Columbia County Commission Chairman Ron Cross deflected a challenge to his next four years in office Tuesday, while Doug Duncan easily defeated his competition to take the Commission’s District 1 seat.
Cross, who was seeking to extend his run as chairman to 16 years, defeated his Republican challenger, Jim Bartley, with 6,965 votes to Bartley’s 4,670, or 60 percent of total votes cast.
Cross said the turnout, about 19 percent, was a concern going into the election, but he was satisfied with the margin of victory.
“I was always confident, but I was worried about the voter turnout,” he said. “Anytime less that 20 percent of people vote, it can be a problem for anybody.”
Cross said some “anti-incumbent” sentiment among voters is expected after more than a decade in office.
“Being in office for 12 years, you will make some decisions that make some people unhappy,” he said.
Bartley. a builder by profession and a critic of Cross’s administration, did not come by the Board of Elections office to watch results come in Tuesday night; nor did Hafeez Chaudhry, who only garnered about 24 percent of the vote in the District 1 Commission contest.
Nevertheless, Chaudhry said he was looking forward to contributing to the county in other ways.
“I’m not going anywhere,” he said. “I made it open and clear that I am in this county, I care about this county, and win or lose I will be working for the good of this county.”
Duncan, a vice president with MAU Inc., received nearly 77 percent of the vote. He outpolled Chaudhry, a retired Savannah River Site engineer and businessman 3,074 votes to 948, in District 1 precincts, which cover the eastern corner of the county.
Duncan said he was “honored and humbled” by the support received from voters.
“I want to thank my opponent for running a good race that focused on the issues,” Duncan said. “I look forward to serving the citizens of Columbia County.”
Duncan, who will be unopposed in the November general election, said he will spend the next seven months preparing for his new role as commissioner.
“I’m going to engage with (County Administrator) Scott Johnson and the commissioners to understand the issues and hit the ground running in January,” he said.

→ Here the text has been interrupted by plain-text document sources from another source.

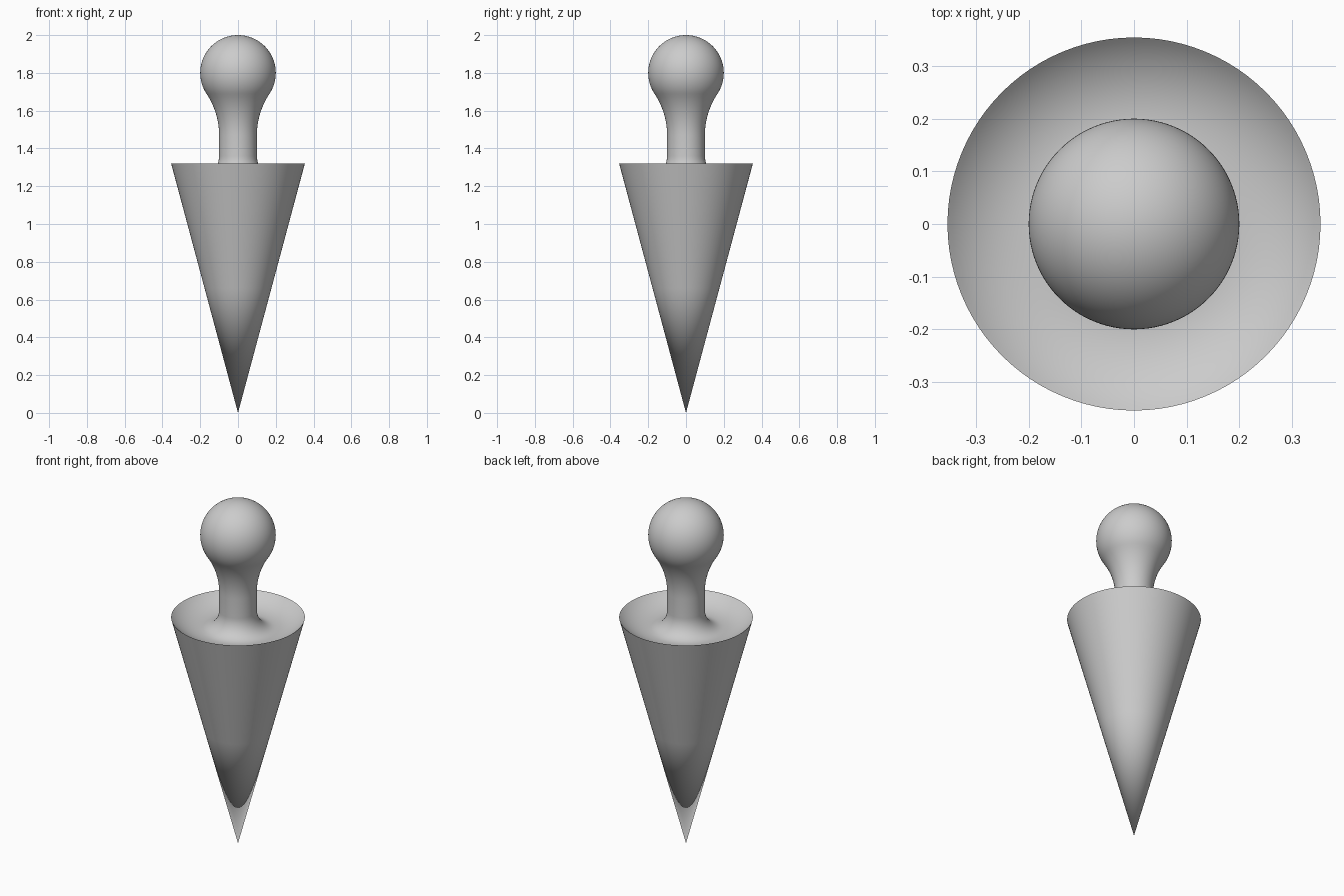
import bpy
import bmesh
from math import sin, cos, pi, radians, atan2, hypot

SEGMENTS = 96

cube = bpy.data.objects.get("Cube")
if cube:
    bpy.data.objects.remove(cube)

grey = bpy.data.materials.new("plain grey")
grey.use_nodes = True
COLOUR = (0.6, 0.6, 0.6, 1)
grey.diffuse_color = COLOUR
grey.node_tree.nodes["Principled BSDF"].inputs["Base Color"].default_value = COLOUR


def arc(cx, cz, rx, rz, start, end, steps):
    """Points on an elliptical arc in the radius-height plane."""
    angles = [start + (end - start) * i / steps for i in range(steps + 1)]
    return [(cx + rx * cos(a), cz + rz * sin(a)) for a in angles]


def lathe(name, profile):
    """Spin a profile about the vertical axis."""
    bm = bmesh.new()
    verts = [bm.verts.new((max(r, 0), 0, z)) for r, z in profile]
    edges = [bm.edges.new(pair) for pair in zip(verts, verts[1:])]
    bmesh.ops.spin(bm, geom=verts + edges, cent=(0, 0, 0), axis=(0, 0, 1),
                   angle=2 * pi, steps=SEGMENTS, use_duplicate=False)
    bmesh.ops.remove_doubles(bm, verts=bm.verts, dist=0.0001)
    bmesh.ops.recalc_face_normals(bm, faces=bm.faces)
    mesh = bpy.data.meshes.new(name)
    bm.to_mesh(mesh)
    bm.free()
    mesh.materials.append(grey)
    obj = bpy.data.objects.new(name, mesh)
    bpy.context.collection.objects.link(obj)
    bpy.ops.object.select_all(action="DESELECT")
    obj.select_set(True)
    bpy.context.view_layer.objects.active = obj
    bpy.ops.object.shade_smooth_by_angle(angle=radians(35))
    return obj


# Main dimensions
rim_r, rim_z = 0.354, 1.32
stem_r, stem_top = 0.1, 1.47
knob_r, knob_z = 0.2, 1.8
dish_r, dish_z = 0.195, 1.255

# Cone wall, point down
profile = [(0, 0), (rim_r * 0.5, rim_z * 0.5)]

# Hollow dish inside the rim, then the fillet up to the stem
width, depth = rim_r - dish_r, rim_z - dish_z
bowl = (width ** 2 + depth ** 2) / (2 * depth)
slope = atan2(width, bowl - depth)
profile += arc(dish_r, dish_z + bowl, bowl, bowl, -pi / 2 + slope, -pi / 2, 14)
fillet_w, fillet_h = dish_r - stem_r, 0.105
profile += arc(dish_r, dish_z + fillet_h, fillet_w, fillet_h, -pi / 2, -pi, 12)[1:]

# Stem flaring tangentially into the round knob
rise = knob_z - stem_top
flare = (rise ** 2 + stem_r ** 2 - knob_r ** 2) / (2 * (knob_r - stem_r))
meet = atan2(rise, stem_r + flare)
profile += arc(stem_r + flare, stem_top, flare, flare, pi, pi - meet, 12)
profile += arc(0, knob_z, knob_r, knob_r, -meet, pi / 2, 32)[1:]

lathe("cone_with_knob", profile)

Columbia County Elections Director Nancy Gay said she was “very disappointed” with voter turnout considering the number of races. She wasn’t sure why the numbers were low.
“I can tell you who voted, the people that always vote, our core voters,” she said.